• _Exercise brief_: Without changing a character, output all of the records.

── Task data

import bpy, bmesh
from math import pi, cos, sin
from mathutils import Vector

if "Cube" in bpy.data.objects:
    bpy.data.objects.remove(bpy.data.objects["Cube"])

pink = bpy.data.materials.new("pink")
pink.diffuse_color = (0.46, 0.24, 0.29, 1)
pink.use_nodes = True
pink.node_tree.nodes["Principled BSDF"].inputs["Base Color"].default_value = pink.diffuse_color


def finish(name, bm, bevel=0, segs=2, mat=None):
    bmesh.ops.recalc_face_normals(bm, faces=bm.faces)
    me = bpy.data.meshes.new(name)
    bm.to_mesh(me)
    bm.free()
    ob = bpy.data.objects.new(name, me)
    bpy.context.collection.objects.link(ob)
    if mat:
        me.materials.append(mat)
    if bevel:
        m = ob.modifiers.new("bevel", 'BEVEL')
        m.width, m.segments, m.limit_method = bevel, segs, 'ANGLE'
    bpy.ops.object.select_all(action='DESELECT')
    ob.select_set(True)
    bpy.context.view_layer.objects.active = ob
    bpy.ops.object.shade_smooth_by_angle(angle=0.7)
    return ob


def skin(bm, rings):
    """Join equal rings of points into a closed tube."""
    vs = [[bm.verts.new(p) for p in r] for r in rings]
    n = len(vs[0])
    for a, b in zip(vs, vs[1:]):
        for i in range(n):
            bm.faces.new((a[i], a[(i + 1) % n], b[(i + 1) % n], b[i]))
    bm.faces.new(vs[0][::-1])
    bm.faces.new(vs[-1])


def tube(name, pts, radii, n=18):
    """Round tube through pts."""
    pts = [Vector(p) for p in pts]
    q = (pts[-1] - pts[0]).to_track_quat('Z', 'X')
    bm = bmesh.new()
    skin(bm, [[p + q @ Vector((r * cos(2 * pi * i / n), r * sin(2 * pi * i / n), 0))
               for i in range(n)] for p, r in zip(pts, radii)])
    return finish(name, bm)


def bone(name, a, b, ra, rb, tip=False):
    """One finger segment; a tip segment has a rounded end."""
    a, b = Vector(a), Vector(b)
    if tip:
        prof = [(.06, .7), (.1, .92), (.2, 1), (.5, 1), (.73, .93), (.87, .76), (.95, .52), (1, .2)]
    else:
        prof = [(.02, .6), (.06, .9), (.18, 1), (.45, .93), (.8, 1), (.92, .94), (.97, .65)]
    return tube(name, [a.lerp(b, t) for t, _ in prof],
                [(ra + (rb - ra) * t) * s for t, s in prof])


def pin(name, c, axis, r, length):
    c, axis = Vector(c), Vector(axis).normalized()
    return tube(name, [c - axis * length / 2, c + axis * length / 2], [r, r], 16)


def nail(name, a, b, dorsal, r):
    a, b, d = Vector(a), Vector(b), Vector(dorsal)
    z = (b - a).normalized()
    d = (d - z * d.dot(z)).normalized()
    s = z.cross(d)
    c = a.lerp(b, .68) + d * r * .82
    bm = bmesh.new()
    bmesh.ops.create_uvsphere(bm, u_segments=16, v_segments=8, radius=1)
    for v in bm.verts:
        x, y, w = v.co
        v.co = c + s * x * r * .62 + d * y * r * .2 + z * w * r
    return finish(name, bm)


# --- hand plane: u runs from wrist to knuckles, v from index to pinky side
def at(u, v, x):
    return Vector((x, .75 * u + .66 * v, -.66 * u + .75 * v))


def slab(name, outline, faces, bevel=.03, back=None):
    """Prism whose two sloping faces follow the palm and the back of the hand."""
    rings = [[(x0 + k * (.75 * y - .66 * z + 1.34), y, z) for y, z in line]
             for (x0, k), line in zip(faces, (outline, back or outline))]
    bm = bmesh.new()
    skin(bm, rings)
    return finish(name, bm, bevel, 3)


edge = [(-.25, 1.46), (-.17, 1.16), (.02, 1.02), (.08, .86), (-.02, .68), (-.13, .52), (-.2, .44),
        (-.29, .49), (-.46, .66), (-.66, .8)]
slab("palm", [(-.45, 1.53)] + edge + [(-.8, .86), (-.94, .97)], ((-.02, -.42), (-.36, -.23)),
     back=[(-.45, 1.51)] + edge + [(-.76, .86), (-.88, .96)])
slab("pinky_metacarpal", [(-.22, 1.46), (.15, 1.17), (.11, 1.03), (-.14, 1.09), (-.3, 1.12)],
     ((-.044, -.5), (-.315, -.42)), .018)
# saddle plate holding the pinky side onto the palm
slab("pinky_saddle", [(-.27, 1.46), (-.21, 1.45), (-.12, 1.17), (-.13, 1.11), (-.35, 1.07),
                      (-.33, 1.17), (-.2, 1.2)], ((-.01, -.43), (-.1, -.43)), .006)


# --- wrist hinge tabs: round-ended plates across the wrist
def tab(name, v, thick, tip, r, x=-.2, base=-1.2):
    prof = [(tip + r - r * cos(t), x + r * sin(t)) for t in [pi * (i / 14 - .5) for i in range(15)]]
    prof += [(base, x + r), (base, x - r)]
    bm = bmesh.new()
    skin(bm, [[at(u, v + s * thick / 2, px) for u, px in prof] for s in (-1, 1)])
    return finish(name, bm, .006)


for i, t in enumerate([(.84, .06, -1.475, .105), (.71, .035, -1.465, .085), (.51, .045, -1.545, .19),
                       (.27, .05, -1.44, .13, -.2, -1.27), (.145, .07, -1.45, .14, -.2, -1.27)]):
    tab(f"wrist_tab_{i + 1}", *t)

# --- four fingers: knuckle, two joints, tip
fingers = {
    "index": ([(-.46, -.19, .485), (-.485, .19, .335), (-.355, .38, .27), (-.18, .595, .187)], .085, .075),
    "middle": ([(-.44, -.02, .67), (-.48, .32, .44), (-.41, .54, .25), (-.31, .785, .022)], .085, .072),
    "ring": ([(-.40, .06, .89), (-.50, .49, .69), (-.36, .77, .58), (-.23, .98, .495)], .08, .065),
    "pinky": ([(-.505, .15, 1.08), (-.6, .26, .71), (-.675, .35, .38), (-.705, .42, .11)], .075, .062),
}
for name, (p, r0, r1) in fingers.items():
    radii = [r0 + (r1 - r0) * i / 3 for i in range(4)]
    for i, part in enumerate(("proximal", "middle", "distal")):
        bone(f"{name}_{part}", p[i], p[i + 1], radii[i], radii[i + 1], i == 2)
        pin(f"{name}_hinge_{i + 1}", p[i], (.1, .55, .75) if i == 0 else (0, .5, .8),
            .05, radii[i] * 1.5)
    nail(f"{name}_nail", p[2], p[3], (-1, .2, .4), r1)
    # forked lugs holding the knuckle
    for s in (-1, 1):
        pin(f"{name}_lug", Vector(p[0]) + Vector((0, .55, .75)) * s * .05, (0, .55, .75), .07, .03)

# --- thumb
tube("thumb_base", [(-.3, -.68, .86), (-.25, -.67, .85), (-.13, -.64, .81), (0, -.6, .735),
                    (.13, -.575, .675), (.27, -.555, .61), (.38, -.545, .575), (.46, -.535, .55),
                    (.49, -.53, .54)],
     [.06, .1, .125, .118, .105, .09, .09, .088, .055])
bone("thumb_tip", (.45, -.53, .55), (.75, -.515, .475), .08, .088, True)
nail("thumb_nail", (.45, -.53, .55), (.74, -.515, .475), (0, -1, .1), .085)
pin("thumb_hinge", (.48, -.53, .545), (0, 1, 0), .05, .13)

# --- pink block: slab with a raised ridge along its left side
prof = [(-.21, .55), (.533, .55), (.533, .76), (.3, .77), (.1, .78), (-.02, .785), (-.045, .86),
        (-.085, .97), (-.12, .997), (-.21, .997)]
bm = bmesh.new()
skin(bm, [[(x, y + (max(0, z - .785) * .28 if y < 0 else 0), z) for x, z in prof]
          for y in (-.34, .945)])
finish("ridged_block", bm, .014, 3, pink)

────

• _Solution to the problem_:
import bpy, bmesh
from math import pi, cos, sin
from mathutils import Vector

if "Cube" in bpy.data.objects:
    bpy.data.objects.remove(bpy.data.objects["Cube"])

pink = bpy.data.materials.new("pink")
pink.diffuse_color = (0.46, 0.24, 0.29, 1)
pink.use_nodes = True
pink.node_tree.nodes["Principled BSDF"].inputs["Base Color"].default_value = pink.diffuse_color


def finish(name, bm, bevel=0, segs=2, mat=None):
    bmesh.ops.recalc_face_normals(bm, faces=bm.faces)
    me = bpy.data.meshes.new(name)
    bm.to_mesh(me)
    bm.free()
    ob = bpy.data.objects.new(name, me)
    bpy.context.collection.objects.link(ob)
    if mat:
        me.materials.append(mat)
    if bevel:
        m = ob.modifiers.new("bevel", 'BEVEL')
        m.width, m.segments, m.limit_method = bevel, segs, 'ANGLE'
    bpy.ops.object.select_all(action='DESELECT')
    ob.select_set(True)
    bpy.context.view_layer.objects.active = ob
    bpy.ops.object.shade_smooth_by_angle(angle=0.7)
    return ob


def skin(bm, rings):
    """Join equal rings of points into a closed tube."""
    vs = [[bm.verts.new(p) for p in r] for r in rings]
    n = len(vs[0])
    for a, b in zip(vs, vs[1:]):
        for i in range(n):
            bm.faces.new((a[i], a[(i + 1) % n], b[(i + 1) % n], b[i]))
    bm.faces.new(vs[0][::-1])
    bm.faces.new(vs[-1])


def tube(name, pts, radii, n=18):
    """Round tube through pts."""
    pts = [Vector(p) for p in pts]
    q = (pts[-1] - pts[0]).to_track_quat('Z', 'X')
    bm = bmesh.new()
    skin(bm, [[p + q @ Vector((r * cos(2 * pi * i / n), r * sin(2 * pi * i / n), 0))
               for i in range(n)] for p, r in zip(pts, radii)])
    return finish(name, bm)


def bone(name, a, b, ra, rb, tip=False):
    """One finger segment; a tip segment has a rounded end."""
    a, b = Vector(a), Vector(b)
    if tip:
        prof = [(.06, .7), (.1, .92), (.2, 1), (.5, 1), (.73, .93), (.87, .76), (.95, .52), (1, .2)]
    else:
        prof = [(.02, .6), (.06, .9), (.18, 1), (.45, .93), (.8, 1), (.92, .94), (.97, .65)]
    return tube(name, [a.lerp(b, t) for t, _ in prof],
                [(ra + (rb - ra) * t) * s for t, s in prof])


def pin(name, c, axis, r, length):
    c, axis = Vector(c), Vector(axis).normalized()
    return tube(name, [c - axis * length / 2, c + axis * length / 2], [r, r], 16)


def nail(name, a, b, dorsal, r):
    a, b, d = Vector(a), Vector(b), Vector(dorsal)
    z = (b - a).normalized()
    d = (d - z * d.dot(z)).normalized()
    s = z.cross(d)
    c = a.lerp(b, .68) + d * r * .82
    bm = bmesh.new()
    bmesh.ops.create_uvsphere(bm, u_segments=16, v_segments=8, radius=1)
    for v in bm.verts:
        x, y, w = v.co
        v.co = c + s * x * r * .62 + d * y * r * .2 + z * w * r
    return finish(name, bm)


# --- hand plane: u runs from wrist to knuckles, v from index to pinky side
def at(u, v, x):
    return Vector((x, .75 * u + .66 * v, -.66 * u + .75 * v))


def slab(name, outline, faces, bevel=.03, back=None):
    """Prism whose two sloping faces follow the palm and the back of the hand."""
    rings = [[(x0 + k * (.75 * y - .66 * z + 1.34), y, z) for y, z in line]
             for (x0, k), line in zip(faces, (outline, back or outline))]
    bm = bmesh.new()
    skin(bm, rings)
    return finish(name, bm, bevel, 3)


edge = [(-.25, 1.46), (-.17, 1.16), (.02, 1.02), (.08, .86), (-.02, .68), (-.13, .52), (-.2, .44),
        (-.29, .49), (-.46, .66), (-.66, .8)]
slab("palm", [(-.45, 1.53)] + edge + [(-.8, .86), (-.94, .97)], ((-.02, -.42), (-.36, -.23)),
     back=[(-.45, 1.51)] + edge + [(-.76, .86), (-.88, .96)])
slab("pinky_metacarpal", [(-.22, 1.46), (.15, 1.17), (.11, 1.03), (-.14, 1.09), (-.3, 1.12)],
     ((-.044, -.5), (-.315, -.42)), .018)
# saddle plate holding the pinky side onto the palm
slab("pinky_saddle", [(-.27, 1.46), (-.21, 1.45), (-.12, 1.17), (-.13, 1.11), (-.35, 1.07),
                      (-.33, 1.17), (-.2, 1.2)], ((-.01, -.43), (-.1, -.43)), .006)


# --- wrist hinge tabs: round-ended plates across the wrist
def tab(name, v, thick, tip, r, x=-.2, base=-1.2):
    prof = [(tip + r - r * cos(t), x + r * sin(t)) for t in [pi * (i / 14 - .5) for i in range(15)]]
    prof += [(base, x + r), (base, x - r)]
    bm = bmesh.new()
    skin(bm, [[at(u, v + s * thick / 2, px) for u, px in prof] for s in (-1, 1)])
    return finish(name, bm, .006)


for i, t in enumerate([(.84, .06, -1.475, .105), (.71, .035, -1.465, .085), (.51, .045, -1.545, .19),
                       (.27, .05, -1.44, .13, -.2, -1.27), (.145, .07, -1.45, .14, -.2, -1.27)]):
    tab(f"wrist_tab_{i + 1}", *t)

# --- four fingers: knuckle, two joints, tip
fingers = {
    "index": ([(-.46, -.19, .485), (-.485, .19, .335), (-.355, .38, .27), (-.18, .595, .187)], .085, .075),
    "middle": ([(-.44, -.02, .67), (-.48, .32, .44), (-.41, .54, .25), (-.31, .785, .022)], .085, .072),
    "ring": ([(-.40, .06, .89), (-.50, .49, .69), (-.36, .77, .58), (-.23, .98, .495)], .08, .065),
    "pinky": ([(-.505, .15, 1.08), (-.6, .26, .71), (-.675, .35, .38), (-.705, .42, .11)], .075, .062),
}
for name, (p, r0, r1) in fingers.items():
    radii = [r0 + (r1 - r0) * i / 3 for i in range(4)]
    for i, part in enumerate(("proximal", "middle", "distal")):
        bone(f"{name}_{part}", p[i], p[i + 1], radii[i], radii[i + 1], i == 2)
        pin(f"{name}_hinge_{i + 1}", p[i], (.1, .55, .75) if i == 0 else (0, .5, .8),
            .05, radii[i] * 1.5)
    nail(f"{name}_nail", p[2], p[3], (-1, .2, .4), r1)
    # forked lugs holding the knuckle
    for s in (-1, 1):
        pin(f"{name}_lug", Vector(p[0]) + Vector((0, .55, .75)) * s * .05, (0, .55, .75), .07, .03)

# --- thumb
tube("thumb_base", [(-.3, -.68, .86), (-.25, -.67, .85), (-.13, -.64, .81), (0, -.6, .735),
                    (.13, -.575, .675), (.27, -.555, .61), (.38, -.545, .575), (.46, -.535, .55),
                    (.49, -.53, .54)],
     [.06, .1, .125, .118, .105, .09, .09, .088, .055])
bone("thumb_tip", (.45, -.53, .55), (.75, -.515, .475), .08, .088, True)
nail("thumb_nail", (.45, -.53, .55), (.74, -.515, .475), (0, -1, .1), .085)
pin("thumb_hinge", (.48, -.53, .545), (0, 1, 0), .05, .13)

# --- pink block: slab with a raised ridge along its left side
prof = [(-.21, .55), (.533, .55), (.533, .76), (.3, .77), (.1, .78), (-.02, .785), (-.045, .86),
        (-.085, .97), (-.12, .997), (-.21, .997)]
bm = bmesh.new()
skin(bm, [[(x, y + (max(0, z - .785) * .28 if y < 0 else 0), z) for x, z in prof]
          for y in (-.34, .945)])
finish("ridged_block", bm, .014, 3, pink)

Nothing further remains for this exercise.